Description of the task: In the data, find each line where the word "COUNT" appears and list that line.

Data shown:
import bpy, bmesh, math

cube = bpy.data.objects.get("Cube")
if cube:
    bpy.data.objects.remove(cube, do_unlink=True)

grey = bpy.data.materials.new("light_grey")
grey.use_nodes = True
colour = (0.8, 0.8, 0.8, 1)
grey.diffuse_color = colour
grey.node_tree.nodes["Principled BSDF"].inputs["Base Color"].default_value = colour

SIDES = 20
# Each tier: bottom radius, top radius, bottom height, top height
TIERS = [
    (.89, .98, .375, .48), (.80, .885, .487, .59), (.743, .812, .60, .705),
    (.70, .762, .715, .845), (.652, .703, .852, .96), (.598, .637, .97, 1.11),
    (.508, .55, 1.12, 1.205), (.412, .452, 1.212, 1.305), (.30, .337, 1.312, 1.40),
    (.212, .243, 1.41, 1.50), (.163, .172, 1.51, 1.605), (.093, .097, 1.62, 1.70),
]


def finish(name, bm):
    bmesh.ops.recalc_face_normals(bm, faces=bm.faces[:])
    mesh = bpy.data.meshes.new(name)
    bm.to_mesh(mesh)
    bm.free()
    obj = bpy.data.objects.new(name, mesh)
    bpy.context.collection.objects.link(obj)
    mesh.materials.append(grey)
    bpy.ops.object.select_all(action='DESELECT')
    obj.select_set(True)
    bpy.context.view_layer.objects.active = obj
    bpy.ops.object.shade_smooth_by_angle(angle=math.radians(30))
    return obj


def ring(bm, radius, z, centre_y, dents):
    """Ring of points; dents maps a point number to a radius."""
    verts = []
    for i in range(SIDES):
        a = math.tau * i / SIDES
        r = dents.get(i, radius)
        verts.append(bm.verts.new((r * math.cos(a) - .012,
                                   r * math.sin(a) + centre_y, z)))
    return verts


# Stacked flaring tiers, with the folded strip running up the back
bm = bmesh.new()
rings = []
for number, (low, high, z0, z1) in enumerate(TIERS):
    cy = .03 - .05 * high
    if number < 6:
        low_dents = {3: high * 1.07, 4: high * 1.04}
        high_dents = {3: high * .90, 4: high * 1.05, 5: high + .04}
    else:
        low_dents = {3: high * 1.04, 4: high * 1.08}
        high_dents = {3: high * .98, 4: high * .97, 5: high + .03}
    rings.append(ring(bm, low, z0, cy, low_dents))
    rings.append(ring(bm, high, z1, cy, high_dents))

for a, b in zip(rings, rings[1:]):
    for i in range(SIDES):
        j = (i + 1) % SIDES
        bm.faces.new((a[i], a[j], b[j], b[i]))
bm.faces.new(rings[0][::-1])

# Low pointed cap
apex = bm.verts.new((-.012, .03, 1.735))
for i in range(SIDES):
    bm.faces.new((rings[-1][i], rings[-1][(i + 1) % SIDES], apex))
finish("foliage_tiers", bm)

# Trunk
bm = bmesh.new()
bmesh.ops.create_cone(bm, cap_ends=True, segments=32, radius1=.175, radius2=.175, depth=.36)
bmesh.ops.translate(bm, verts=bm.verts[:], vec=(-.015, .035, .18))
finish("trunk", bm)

--

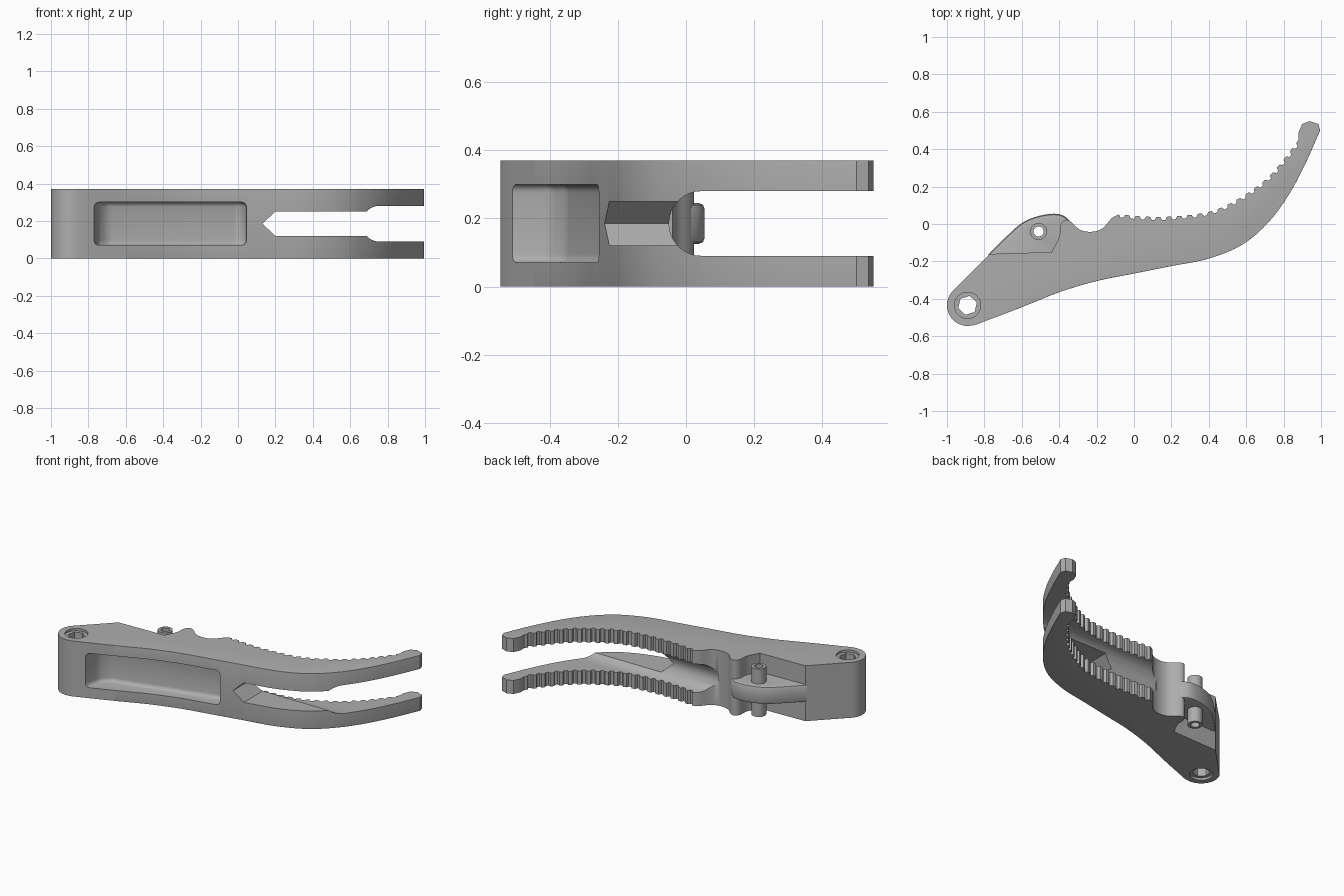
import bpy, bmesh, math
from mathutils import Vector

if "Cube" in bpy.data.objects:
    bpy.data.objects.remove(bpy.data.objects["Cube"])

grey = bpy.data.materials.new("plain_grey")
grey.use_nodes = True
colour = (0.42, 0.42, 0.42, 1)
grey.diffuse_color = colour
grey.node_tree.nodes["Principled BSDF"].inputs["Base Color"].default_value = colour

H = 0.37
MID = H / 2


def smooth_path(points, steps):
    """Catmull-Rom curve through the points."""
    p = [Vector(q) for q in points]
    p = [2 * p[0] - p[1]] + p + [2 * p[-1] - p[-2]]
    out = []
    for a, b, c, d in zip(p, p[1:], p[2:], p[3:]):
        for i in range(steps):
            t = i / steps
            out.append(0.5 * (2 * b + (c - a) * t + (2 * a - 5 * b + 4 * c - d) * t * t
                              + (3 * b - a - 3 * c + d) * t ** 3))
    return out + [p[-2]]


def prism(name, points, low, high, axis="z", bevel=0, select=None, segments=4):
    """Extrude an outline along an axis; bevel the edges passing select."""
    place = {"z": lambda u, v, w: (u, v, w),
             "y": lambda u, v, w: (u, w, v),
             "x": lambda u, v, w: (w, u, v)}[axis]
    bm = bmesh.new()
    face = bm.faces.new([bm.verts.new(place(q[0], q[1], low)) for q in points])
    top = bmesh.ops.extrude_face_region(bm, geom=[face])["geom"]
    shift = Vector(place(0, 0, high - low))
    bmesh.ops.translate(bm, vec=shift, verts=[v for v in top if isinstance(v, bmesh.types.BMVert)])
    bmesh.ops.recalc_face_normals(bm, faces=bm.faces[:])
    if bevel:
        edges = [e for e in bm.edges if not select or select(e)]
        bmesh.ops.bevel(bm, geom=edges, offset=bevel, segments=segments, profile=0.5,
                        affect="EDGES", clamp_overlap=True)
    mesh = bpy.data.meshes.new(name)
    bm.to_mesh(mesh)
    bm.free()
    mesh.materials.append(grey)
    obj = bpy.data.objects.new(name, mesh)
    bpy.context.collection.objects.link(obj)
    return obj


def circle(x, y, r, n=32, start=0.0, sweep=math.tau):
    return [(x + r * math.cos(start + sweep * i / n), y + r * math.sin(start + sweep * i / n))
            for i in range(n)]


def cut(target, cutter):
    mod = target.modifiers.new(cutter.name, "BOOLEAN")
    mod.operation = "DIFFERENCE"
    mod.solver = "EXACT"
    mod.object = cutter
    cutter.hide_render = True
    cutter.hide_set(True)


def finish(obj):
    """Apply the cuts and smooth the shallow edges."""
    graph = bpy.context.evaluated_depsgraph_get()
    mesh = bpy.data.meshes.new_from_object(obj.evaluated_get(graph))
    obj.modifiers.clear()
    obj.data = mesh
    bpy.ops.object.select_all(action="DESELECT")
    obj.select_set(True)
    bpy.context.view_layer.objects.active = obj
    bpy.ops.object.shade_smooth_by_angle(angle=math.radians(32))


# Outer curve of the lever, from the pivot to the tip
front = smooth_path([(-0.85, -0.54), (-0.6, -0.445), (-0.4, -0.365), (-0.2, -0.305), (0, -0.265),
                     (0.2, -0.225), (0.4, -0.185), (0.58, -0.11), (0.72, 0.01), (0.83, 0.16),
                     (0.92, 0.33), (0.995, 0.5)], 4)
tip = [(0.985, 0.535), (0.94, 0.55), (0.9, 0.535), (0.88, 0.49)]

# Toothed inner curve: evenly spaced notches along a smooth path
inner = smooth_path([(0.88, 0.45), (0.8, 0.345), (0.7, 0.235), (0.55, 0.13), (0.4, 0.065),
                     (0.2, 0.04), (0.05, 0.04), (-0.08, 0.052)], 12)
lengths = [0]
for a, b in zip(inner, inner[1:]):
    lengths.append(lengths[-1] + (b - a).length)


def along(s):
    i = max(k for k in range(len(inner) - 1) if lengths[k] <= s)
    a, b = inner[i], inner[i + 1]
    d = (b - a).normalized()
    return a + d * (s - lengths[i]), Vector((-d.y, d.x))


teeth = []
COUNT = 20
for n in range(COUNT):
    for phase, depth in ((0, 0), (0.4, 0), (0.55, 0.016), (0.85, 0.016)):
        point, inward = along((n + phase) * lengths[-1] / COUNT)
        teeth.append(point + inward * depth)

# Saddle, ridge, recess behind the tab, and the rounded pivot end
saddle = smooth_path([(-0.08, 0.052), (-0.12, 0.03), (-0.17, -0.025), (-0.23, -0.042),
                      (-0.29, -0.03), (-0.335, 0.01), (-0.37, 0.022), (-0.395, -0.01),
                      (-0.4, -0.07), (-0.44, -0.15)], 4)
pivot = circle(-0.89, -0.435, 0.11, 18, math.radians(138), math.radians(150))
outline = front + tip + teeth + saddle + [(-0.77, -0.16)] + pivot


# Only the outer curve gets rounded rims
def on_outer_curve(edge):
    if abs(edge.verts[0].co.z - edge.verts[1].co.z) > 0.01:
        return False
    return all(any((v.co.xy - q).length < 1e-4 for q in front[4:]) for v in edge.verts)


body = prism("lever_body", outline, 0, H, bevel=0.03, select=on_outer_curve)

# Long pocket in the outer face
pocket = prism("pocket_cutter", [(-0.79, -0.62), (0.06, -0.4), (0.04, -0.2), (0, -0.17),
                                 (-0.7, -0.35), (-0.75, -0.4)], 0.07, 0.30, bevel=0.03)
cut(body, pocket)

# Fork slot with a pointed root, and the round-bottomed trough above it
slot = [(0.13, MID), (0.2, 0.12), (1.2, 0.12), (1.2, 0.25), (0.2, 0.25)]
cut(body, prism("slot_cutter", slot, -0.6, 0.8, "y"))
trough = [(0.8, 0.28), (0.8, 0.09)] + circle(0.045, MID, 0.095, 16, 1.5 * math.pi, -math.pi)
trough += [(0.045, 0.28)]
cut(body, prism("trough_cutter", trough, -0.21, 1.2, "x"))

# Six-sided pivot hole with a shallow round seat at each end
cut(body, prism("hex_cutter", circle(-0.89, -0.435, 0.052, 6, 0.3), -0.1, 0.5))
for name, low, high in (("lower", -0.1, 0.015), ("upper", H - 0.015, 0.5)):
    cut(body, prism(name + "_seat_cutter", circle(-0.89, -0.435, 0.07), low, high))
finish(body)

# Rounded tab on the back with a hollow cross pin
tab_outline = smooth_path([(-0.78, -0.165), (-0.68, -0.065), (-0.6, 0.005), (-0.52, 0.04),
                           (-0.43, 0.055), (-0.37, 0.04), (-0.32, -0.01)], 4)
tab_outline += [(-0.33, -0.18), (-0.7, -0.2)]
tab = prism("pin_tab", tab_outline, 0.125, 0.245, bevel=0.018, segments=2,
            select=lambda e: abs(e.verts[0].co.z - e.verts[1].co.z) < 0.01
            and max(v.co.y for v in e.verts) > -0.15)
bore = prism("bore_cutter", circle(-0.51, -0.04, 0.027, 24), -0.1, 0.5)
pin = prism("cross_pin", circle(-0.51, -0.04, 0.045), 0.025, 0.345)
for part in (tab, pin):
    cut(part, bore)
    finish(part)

Answer for the task:
COUNT = 20
for n in range(COUNT):
        point, inward = along((n + phase) * lengths[-1] / COUNT)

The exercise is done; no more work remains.